Details about the Northeast India Research Forum

Date of creation of the forum: 13th November 2004
Area: Science and Technology
Total number of members: 238 as on 28-07-2008
1. Arindam Adhikari, Ph.D. 2. Jadab Sharma, Ph.D.
Institute of Surface Chemistry, Royal Email:
Institute of Technology, Stockholm, 4. Ashim J. Thakur, Ph.D.
Sweden Email:
3. Utpal Borah, Ph.D. 5. Khirud Gogoi, Ph.D.
Biocon Pharmaceuticals, Bangalore

Editorial Board of NE Quest

1. Dhanapati Deka, Ph.D. 2. Tankeswar Nath, Ph.D.

Reader, Scientist, R&D, Biotechnology,
School of Energy, Environment and Jubilant Organosys Ltd. Gajraula, UP,
Natural Resources, Email:
Tezpur University, Assam

3. Manab Sharma, Ph.D. 4. Rashmi Rekha Devi, Ph.D

Dept of Chemistry, Scientist, Defense Material & Stores
Technion-Israel Institute of Technology, Research & Dev. Establishment, DMSRDE
Israel. Kanpur.
Email: Email:
(Volunteer editor of this issue)
5. Joshodeep Boruwa, Ph.D. 6. Pankaj Bharali,
Fachbereich Chemie, L-940 Indian Institute of Chemical Technology,
Universitat Konstanz Hyderabad, India.
D-78457, Konstanz, Germany Email:

7. Pranjal Saikia 8. Áshim J Thakur, Ph.D.

I & PC Division
IICT, Hyderabad, India 9. Utpal Borah, Ph.D.
Email: 10. Arindam Adhikari, Ph.D.
Logo designed by:

Manab Sharma, Ph.D., Email:
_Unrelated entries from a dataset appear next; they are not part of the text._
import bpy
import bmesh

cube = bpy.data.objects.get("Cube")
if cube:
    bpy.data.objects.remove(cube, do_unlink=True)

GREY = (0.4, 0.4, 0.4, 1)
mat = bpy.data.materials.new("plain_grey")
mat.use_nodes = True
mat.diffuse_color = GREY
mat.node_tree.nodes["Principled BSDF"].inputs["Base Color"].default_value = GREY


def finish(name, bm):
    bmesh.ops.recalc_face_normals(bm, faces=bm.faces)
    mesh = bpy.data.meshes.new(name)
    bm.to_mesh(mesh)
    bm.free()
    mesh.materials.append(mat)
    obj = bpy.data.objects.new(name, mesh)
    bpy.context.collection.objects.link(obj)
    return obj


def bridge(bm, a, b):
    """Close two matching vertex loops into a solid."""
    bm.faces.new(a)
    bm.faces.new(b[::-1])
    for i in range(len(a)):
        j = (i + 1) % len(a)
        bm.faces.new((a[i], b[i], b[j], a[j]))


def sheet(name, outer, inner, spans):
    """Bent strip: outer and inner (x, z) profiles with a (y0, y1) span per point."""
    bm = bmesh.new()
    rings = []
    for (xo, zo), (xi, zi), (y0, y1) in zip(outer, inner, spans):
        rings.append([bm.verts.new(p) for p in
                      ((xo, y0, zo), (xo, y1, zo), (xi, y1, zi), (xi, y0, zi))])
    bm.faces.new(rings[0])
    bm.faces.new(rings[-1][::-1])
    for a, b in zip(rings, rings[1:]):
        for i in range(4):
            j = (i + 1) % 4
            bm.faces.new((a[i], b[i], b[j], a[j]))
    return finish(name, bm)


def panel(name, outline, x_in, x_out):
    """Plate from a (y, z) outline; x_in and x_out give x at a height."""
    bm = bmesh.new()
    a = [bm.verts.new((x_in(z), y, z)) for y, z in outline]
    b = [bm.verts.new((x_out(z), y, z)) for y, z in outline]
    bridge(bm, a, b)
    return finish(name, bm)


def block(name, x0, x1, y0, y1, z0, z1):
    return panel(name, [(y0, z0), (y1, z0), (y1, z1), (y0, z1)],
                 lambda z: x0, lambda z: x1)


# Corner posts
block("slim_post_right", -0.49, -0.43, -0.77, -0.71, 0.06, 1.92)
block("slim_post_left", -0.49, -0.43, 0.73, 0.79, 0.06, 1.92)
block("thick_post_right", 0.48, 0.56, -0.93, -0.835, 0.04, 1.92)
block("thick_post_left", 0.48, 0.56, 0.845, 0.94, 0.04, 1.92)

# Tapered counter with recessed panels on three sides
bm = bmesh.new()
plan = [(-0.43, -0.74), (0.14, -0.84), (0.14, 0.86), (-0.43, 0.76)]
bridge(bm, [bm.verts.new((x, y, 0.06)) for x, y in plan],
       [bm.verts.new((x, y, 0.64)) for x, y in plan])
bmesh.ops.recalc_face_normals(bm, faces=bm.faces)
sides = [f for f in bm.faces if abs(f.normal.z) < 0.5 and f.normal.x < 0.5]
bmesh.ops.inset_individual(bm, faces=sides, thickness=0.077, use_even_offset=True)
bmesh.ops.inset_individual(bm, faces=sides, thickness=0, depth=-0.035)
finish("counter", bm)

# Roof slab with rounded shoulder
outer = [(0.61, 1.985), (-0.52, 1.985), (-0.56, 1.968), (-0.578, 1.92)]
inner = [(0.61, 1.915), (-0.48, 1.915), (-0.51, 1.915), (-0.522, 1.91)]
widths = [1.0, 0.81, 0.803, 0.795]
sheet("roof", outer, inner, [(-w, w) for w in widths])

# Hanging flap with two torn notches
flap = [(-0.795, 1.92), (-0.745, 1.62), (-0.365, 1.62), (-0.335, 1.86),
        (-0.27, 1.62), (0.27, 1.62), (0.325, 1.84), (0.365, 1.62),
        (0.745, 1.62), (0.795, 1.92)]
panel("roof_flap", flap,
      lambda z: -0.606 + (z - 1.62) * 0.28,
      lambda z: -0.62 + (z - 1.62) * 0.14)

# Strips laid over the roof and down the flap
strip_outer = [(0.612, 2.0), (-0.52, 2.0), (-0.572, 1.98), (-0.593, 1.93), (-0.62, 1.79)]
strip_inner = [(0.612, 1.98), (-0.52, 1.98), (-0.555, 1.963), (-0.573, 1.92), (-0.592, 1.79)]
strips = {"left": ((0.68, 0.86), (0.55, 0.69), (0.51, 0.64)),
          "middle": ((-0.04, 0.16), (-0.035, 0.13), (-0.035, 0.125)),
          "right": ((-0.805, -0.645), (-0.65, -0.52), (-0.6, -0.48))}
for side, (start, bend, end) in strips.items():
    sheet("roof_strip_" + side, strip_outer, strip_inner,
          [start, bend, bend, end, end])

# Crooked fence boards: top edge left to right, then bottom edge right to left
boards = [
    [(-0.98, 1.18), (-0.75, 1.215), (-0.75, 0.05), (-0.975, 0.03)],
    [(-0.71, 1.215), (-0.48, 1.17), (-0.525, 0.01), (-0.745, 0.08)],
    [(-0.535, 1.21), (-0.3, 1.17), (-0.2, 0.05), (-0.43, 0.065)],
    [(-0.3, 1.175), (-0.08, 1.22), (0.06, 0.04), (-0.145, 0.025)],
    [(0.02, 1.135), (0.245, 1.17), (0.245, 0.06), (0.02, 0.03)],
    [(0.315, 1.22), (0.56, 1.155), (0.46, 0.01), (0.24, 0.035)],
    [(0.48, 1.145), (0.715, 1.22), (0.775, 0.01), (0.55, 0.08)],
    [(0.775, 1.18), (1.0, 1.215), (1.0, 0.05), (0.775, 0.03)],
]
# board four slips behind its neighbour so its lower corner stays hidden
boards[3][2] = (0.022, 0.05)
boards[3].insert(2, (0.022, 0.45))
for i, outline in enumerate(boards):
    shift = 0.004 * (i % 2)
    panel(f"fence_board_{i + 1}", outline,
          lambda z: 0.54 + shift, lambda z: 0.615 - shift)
Cover page designed by:

Anirban, Pune

N. E. QUEST; VOLUME 2, ISSUE 2, JULY 2008, 45

Related Interests